With the dual profile of an NFL player and emerging pop star, Blake knows temptations abound inside the DMs. 

“Honestly, [laughs]… So there’s two parts of direct messages: There’s people you’re friends with, and then there’s requests,” says Blake, who also describes himself as “a big faith guy.” “I don’t really dive too far into the requests. I mean, I have a girlfriend so I don’t really indulge in that stuff. I try to stay away from those temptations, that’s the best way to avoid ‘em.” 

(When we talked with MILF-crazed Minnesota rapper Yung Gravy, he outlined an alternative DM approach.)

Blake performed live for the first time ever in June, opening for Grae at New York City’s Rockwood Music Hall. His short set included “Falling Into You,” an original piano ballad that has notched almost 400,000 Spotify plays; an NFL film crew tagged along to document the journey. He’s writing songs “almost every day,” and has a full lineup of ‘em recorded and ready to drop in the coming months. His manager, Langston, was quite encouraged with what he saw on stage in NYC. 

“Realistically, I think the sky’s the limit,” he says. “He’s a down-the-middle pop artist, which is one of the hardest sectors to break into, but if you make it you’re a household name. He checks every box: He has a great story, he’s a good-looking dude, he writes great music, he has an amazing voice and a platform.”

Blake is currently on the Physically Unable to Perform list. Once his knee has fully recovered, new Vikings GM Kwesi Adofo-Mensah will have a tough choice to make. The preferred route for Blake: Being named to the active roster, where he’d join Thielen, superstar Justin Jefferson, starter K.J. Osborn, recently acquired Jalen Nailor, former fourth-rounder Kene Nwangwu, and rookie Ty Chandler.

Getting signed to the practice squad would keep Blake with the Vikes, though other teams could poach him for their 53-man rosters. Or, possibly, Blake could be outright cut, meaning he’d be in the football wilderness. If he sticks around, he says we can expect live local shows beginning this spring. If not, don’t expect to see any quit from Blake Proehl—on the field or on the mic

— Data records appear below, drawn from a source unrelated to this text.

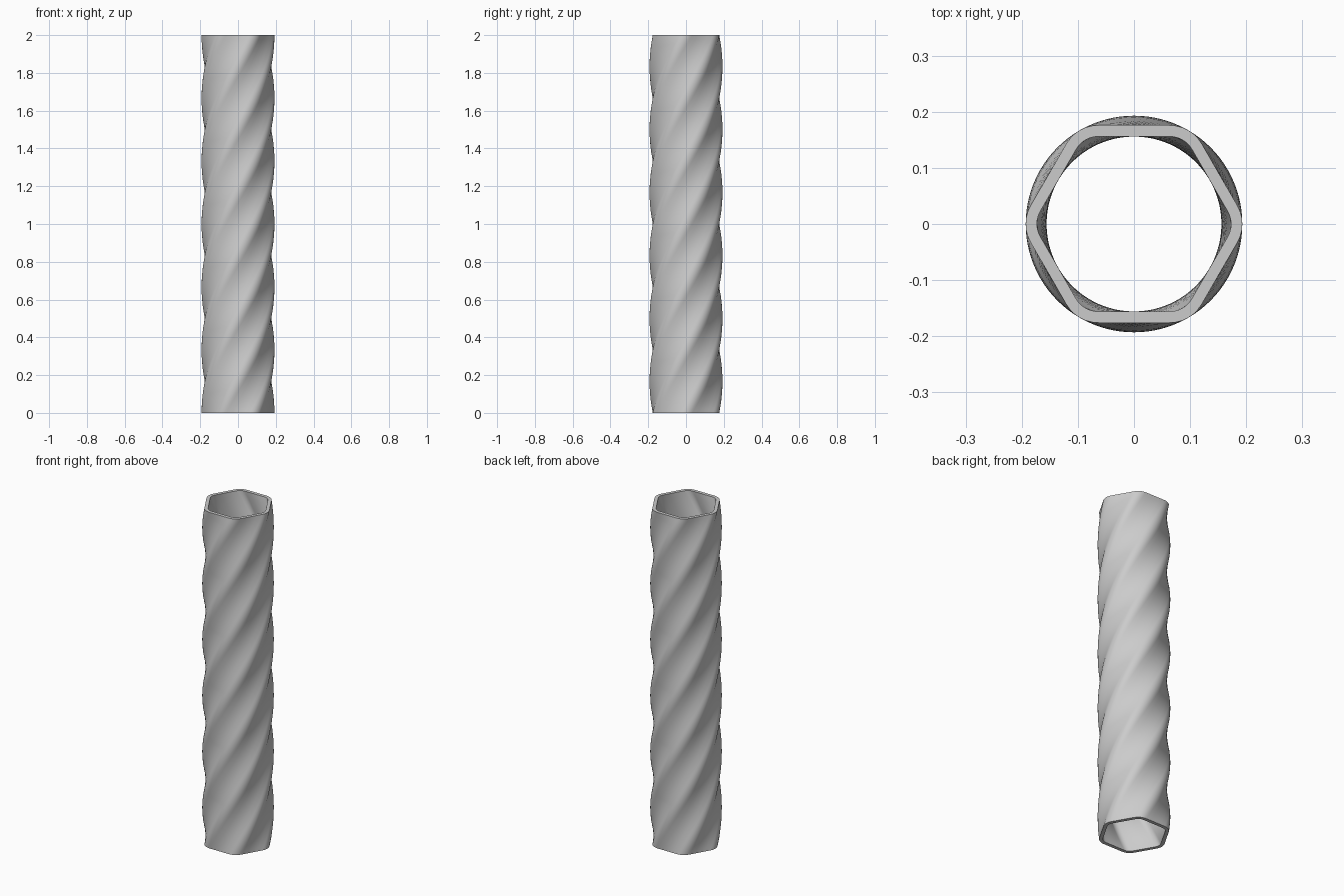
import bpy, bmesh
from math import sin, cos, pi, radians

if "Cube" in bpy.data.objects:
    bpy.data.objects.remove(bpy.data.objects["Cube"])

APOTHEM, CORNER_R, WALL = 0.176, 0.066, 0.02
HEIGHT, LAYERS, TWIST = 2.0, 96, 2 * pi
ARC, FLAT = 6, 4  # steps per rounded corner and per flat side


def hexagon(apothem, radius):
    """Rounded hexagon section with corners on the x axis."""
    pts = []
    centre = (apothem - radius) / cos(pi / 6)
    arcs = []
    for k in range(6):
        a = k * pi / 3
        arcs.append([(centre * cos(a) + radius * cos(a + t), centre * sin(a) + radius * sin(a + t))
                     for t in [radians(-30 + 60 * i / ARC) for i in range(ARC + 1)]])
    for k in range(6):
        pts += arcs[k]
        p, q = arcs[k][-1], arcs[(k + 1) % 6][0]
        pts += [(p[0] + (q[0] - p[0]) * i / FLAT, p[1] + (q[1] - p[1]) * i / FLAT)
                for i in range(1, FLAT)]
    return pts


def twisted_wall(bm, section):
    """Stack of vertex rings turning counter-clockwise going up."""
    rings = []
    for j in range(LAYERS + 1):
        f = j / LAYERS
        c, s = cos(TWIST * f), sin(TWIST * f)
        rings.append([bm.verts.new((x * c - y * s, x * s + y * c, HEIGHT * f)) for x, y in section])
    for lo, hi in zip(rings, rings[1:]):
        join(bm, lo, hi)
    return rings


def join(bm, a, b):
    n = len(a)
    for i in range(n):
        k = (i + 1) % n
        bm.faces.new((a[i], a[k], b[k], b[i]))


# Hollow twisted tube: outer wall, inner wall and the two rims
bm = bmesh.new()
outer = twisted_wall(bm, hexagon(APOTHEM, CORNER_R))
inner = twisted_wall(bm, hexagon(APOTHEM - WALL, CORNER_R - WALL))
join(bm, outer[0], inner[0])
join(bm, outer[-1], inner[-1])
bmesh.ops.recalc_face_normals(bm, faces=bm.faces)
mesh = bpy.data.meshes.new("twisted_hexagonal_tube")
bm.to_mesh(mesh)
bm.free()
tube = bpy.data.objects.new("twisted_hexagonal_tube", mesh)
bpy.context.collection.objects.link(tube)

# Smooth walls, sharp rims
bpy.context.view_layer.objects.active = tube
tube.select_set(True)
bpy.ops.object.shade_smooth_by_angle(angle=radians(40))
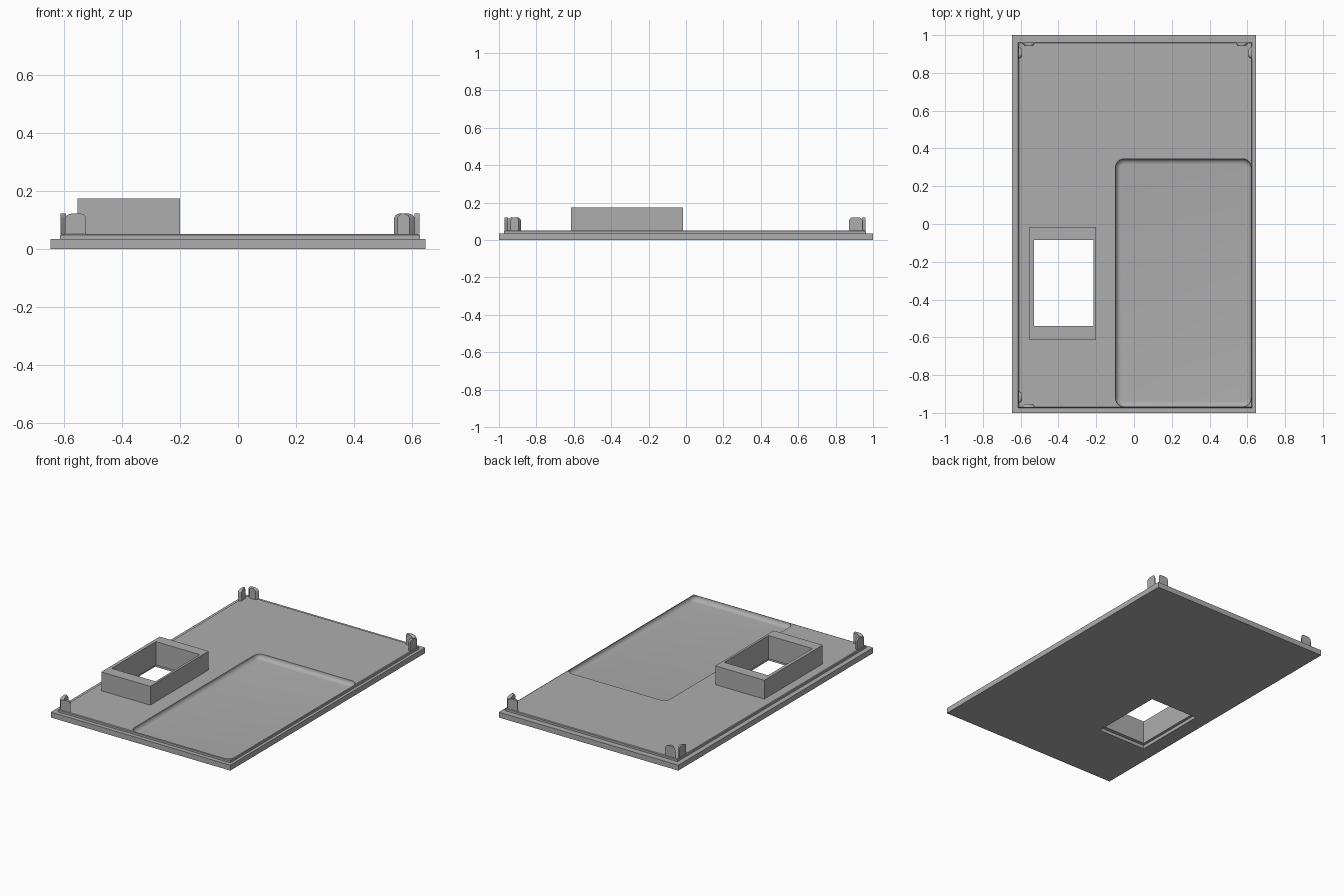
import bpy, bmesh
from mathutils import Vector

if "Cube" in bpy.data.objects:
    bpy.data.objects.remove(bpy.data.objects["Cube"], do_unlink=True)

grey = bpy.data.materials.new("plain grey")
grey.use_nodes = True
COLOUR = (0.42, 0.42, 0.42, 1)
grey.diffuse_color = COLOUR
grey.node_tree.nodes["Principled BSDF"].inputs["Base Color"].default_value = COLOUR


def finish(name, bm):
    bmesh.ops.recalc_face_normals(bm, faces=bm.faces)
    mesh = bpy.data.meshes.new(name)
    bm.to_mesh(mesh)
    bm.free()
    mesh.materials.append(grey)
    obj = bpy.data.objects.new(name, mesh)
    bpy.context.collection.objects.link(obj)
    return obj


def bevel(bm, test, radius, segments):
    edges = [e for e in bm.edges if test(*(v.co for v in e.verts))]
    bmesh.ops.bevel(bm, geom=edges, offset=radius, segments=segments,
                    profile=0.5, affect='EDGES')


def box(name, x, y, z, corner=0, floor=0, lip=0):
    """Box from ranges; optionally rounds upright, bottom and top edges."""
    bm = bmesh.new()
    bmesh.ops.create_cube(bm, size=1)
    for v in bm.verts:
        v.co = Vector([r[0] if c < 0 else r[1] for c, r in zip(v.co, (x, y, z))])
    if corner:
        bevel(bm, lambda a, b: abs(a.z - b.z) > 1e-4, corner, 6)
    if floor:
        bevel(bm, lambda a, b: max(a.z, b.z) < z[0] + 1e-4, floor, 6)
    if lip:
        bevel(bm, lambda a, b: min(a.z, b.z) > z[1] - 1e-4, lip, 1)
    return finish(name, bm)


def select_only(obj):
    bpy.ops.object.select_all(action='DESELECT')
    obj.select_set(True)
    bpy.context.view_layer.objects.active = obj


def cut(targets, cutter):
    for obj in targets:
        mod = obj.modifiers.new("cut", 'BOOLEAN')
        mod.operation, mod.solver, mod.object = 'DIFFERENCE', 'EXACT', cutter
        select_only(obj)
        bpy.ops.object.modifier_apply(modifier=mod.name)
    bpy.data.objects.remove(cutter, do_unlink=True)


# Cover plate, raised panel and window frame
plate = box("cover_plate", (-0.645, 0.645), (-1, 1), (0, 0.035))
panel = box("raised_panel", (-0.613, 0.626), (-0.973, 0.962), (0.035, 0.052), lip=0.004)
frame = box("window_frame", (-0.552, -0.2), (-0.615, -0.015), (0.052, 0.174))

# Shallow tray with a filleted floor
cut([plate, panel], box("tray_cutter", (-0.098, 0.621), (-0.968, 0.345),
                        (0.022, 0.2), corner=0.045, floor=0.028))
# Through window, with a wider rebate on the underside
cut([plate, panel, frame], box("window_cutter", (-0.53, -0.215), (-0.54, -0.085), (-0.1, 0.3)))
cut([plate], box("rebate_cutter", (-0.548, -0.2), (-0.562, -0.068), (-0.1, 0.022)))


def clip_tab(name, corner, sx, sy, swap):
    """Mitred upright tab with rounded top, running inward from a corner."""
    outline = [(0.016, 0), (0.088, 0), (0.076, 0.018), (0.034, 0.018)]
    bm = bmesh.new()
    rings = []
    for z in (0.052, 0.122):
        ring = []
        for along, across in outline:
            dx, dy = (across, along) if swap else (along, across)
            ring.append(bm.verts.new((corner[0] - sx * dx, corner[1] - sy * dy, z)))
        rings.append(ring)
    low, high = rings
    bm.faces.new(low)
    bm.faces.new(high)
    for i in range(4):
        j = (i + 1) % 4
        bm.faces.new((low[i], low[j], high[j], high[i]))
    # Round the two top ends of the tab
    ends = [bm.edges.get((high[1], high[2])), bm.edges.get((high[3], high[0]))]
    bmesh.ops.bevel(bm, geom=ends, offset=0.018, segments=5, profile=0.5, affect='EDGES')
    return finish(name, bm)


# Pairs of tabs at three corners; the tray takes the fourth
parts = [plate, panel, frame]
for label, sx, sy in (("back_left", 1, 1), ("back_right", -1, 1), ("front_right", -1, -1)):
    corner = (0.625 if sx > 0 else -0.611, 0.96 if sy > 0 else -0.971)
    for side, swap in (("cross", False), ("long", True)):
        parts.append(clip_tab(f"{label}_{side}_tab", corner, sx, sy, swap))

for obj in parts:
    select_only(obj)
    bpy.ops.object.shade_smooth_by_angle(angle=0.6)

“I’m going to give it everything I have,” Blake says. “I’d love to have a solid career in the league, hang that up eventually, and move to music.”